(Source data)
((

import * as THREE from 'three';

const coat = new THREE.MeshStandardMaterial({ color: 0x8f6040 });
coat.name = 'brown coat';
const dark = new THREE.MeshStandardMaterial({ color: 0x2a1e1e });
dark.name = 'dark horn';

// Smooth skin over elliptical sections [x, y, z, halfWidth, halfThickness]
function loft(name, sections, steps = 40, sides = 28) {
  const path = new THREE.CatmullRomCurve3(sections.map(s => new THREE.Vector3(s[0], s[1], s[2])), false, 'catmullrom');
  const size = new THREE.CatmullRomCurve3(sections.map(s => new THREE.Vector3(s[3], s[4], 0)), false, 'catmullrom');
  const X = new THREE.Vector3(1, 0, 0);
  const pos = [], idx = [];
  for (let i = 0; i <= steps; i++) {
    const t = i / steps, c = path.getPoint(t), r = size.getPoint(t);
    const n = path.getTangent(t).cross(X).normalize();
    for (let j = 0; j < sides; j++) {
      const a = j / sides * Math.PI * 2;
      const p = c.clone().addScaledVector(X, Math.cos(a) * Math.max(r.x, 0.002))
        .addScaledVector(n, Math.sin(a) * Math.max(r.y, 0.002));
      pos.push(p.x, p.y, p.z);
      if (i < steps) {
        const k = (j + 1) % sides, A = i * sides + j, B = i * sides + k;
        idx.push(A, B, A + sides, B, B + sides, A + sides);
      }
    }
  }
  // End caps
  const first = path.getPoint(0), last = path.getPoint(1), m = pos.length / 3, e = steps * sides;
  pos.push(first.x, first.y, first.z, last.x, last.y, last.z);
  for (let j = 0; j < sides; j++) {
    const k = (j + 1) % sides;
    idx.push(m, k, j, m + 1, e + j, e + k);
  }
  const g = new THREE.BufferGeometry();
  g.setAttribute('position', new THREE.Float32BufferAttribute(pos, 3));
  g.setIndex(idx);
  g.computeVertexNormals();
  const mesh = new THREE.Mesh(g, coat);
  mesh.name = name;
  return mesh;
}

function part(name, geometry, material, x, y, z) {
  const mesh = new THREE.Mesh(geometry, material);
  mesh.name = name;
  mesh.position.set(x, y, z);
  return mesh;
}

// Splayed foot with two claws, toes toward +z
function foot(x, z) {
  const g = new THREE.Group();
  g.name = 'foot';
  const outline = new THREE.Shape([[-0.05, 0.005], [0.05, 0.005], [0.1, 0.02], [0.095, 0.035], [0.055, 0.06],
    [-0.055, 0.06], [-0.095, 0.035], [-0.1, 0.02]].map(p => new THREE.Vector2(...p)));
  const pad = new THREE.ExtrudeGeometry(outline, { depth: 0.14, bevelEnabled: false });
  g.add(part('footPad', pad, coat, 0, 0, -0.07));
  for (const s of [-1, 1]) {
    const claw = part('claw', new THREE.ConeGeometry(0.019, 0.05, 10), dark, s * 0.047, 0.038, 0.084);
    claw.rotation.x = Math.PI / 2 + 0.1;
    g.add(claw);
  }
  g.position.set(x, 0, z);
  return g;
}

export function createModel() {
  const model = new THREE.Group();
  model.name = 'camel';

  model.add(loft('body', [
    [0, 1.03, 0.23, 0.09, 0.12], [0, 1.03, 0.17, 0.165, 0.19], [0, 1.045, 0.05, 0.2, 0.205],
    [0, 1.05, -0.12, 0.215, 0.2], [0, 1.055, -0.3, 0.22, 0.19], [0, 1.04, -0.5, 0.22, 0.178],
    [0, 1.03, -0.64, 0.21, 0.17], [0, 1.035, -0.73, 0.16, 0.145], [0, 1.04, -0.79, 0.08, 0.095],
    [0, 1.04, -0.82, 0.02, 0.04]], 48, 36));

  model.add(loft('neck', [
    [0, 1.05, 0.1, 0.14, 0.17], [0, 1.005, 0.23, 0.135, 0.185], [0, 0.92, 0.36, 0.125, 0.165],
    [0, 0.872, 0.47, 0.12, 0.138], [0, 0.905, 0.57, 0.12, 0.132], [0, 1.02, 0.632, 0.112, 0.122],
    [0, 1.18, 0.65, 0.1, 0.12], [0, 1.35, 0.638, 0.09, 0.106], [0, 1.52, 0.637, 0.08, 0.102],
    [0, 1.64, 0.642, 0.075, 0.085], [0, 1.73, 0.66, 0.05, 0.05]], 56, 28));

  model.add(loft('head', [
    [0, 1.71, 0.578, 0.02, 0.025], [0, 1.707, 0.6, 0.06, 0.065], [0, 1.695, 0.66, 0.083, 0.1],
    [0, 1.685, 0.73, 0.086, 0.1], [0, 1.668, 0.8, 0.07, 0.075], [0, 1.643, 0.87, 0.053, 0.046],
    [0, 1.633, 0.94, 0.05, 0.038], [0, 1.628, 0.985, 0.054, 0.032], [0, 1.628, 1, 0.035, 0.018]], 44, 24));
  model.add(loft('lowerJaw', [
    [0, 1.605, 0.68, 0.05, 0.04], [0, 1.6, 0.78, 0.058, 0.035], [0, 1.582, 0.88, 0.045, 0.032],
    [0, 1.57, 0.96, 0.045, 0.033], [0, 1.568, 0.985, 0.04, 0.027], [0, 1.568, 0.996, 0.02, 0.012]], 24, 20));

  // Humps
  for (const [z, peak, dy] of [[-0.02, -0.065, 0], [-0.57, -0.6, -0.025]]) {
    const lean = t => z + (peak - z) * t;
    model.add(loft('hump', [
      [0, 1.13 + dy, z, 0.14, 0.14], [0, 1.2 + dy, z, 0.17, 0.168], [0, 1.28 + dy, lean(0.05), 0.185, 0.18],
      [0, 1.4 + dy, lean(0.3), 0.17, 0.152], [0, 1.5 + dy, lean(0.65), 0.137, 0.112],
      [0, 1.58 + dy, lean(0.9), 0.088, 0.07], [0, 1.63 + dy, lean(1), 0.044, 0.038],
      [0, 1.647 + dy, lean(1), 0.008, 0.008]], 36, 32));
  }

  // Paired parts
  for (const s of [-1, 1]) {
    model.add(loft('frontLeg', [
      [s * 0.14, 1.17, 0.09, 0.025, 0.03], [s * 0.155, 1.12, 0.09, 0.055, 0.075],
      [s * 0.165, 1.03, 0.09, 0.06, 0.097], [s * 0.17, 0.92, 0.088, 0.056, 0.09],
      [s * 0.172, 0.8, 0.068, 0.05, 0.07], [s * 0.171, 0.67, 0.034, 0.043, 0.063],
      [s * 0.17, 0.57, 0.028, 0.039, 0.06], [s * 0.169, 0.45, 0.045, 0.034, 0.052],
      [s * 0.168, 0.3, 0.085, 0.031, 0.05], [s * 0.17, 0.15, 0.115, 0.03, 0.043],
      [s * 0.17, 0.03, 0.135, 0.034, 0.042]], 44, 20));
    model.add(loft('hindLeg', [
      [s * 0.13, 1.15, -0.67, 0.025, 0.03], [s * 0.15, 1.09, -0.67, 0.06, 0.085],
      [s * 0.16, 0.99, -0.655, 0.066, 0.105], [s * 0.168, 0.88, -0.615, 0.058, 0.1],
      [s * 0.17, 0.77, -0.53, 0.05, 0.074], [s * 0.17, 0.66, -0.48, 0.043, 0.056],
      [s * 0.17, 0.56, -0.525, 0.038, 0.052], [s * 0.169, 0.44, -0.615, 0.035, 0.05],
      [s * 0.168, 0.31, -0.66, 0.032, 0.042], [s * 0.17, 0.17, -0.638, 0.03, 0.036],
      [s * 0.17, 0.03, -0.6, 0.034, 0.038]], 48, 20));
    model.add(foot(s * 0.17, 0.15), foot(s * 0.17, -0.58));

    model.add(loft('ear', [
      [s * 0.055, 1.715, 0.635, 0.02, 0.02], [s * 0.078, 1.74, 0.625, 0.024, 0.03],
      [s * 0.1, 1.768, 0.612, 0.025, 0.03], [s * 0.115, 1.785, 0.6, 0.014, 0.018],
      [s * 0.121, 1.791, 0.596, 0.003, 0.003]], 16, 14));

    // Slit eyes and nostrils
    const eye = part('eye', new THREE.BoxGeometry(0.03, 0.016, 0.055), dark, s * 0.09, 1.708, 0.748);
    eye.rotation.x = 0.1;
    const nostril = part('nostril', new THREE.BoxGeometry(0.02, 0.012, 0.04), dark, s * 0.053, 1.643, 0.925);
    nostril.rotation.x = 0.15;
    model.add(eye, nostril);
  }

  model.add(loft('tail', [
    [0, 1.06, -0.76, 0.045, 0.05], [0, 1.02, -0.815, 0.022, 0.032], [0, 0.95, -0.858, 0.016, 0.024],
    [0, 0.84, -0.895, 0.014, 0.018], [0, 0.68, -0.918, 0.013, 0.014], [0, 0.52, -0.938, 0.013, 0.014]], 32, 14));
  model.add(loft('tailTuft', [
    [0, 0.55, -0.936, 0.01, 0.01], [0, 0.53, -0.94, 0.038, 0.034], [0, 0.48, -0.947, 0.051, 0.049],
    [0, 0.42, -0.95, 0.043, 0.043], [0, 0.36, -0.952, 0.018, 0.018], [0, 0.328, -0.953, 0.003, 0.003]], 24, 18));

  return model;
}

))

_Exercise details_
Lines above that include the string "name" need to be copied.

_Exercise result_
coat.name = 'brown coat';
dark.name = 'dark horn';
function loft(name, sections, steps = 40, sides = 28) {
  mesh.name = name;
function part(name, geometry, material, x, y, z) {
  mesh.name = name;
  g.name = 'foot';
  model.name = 'camel';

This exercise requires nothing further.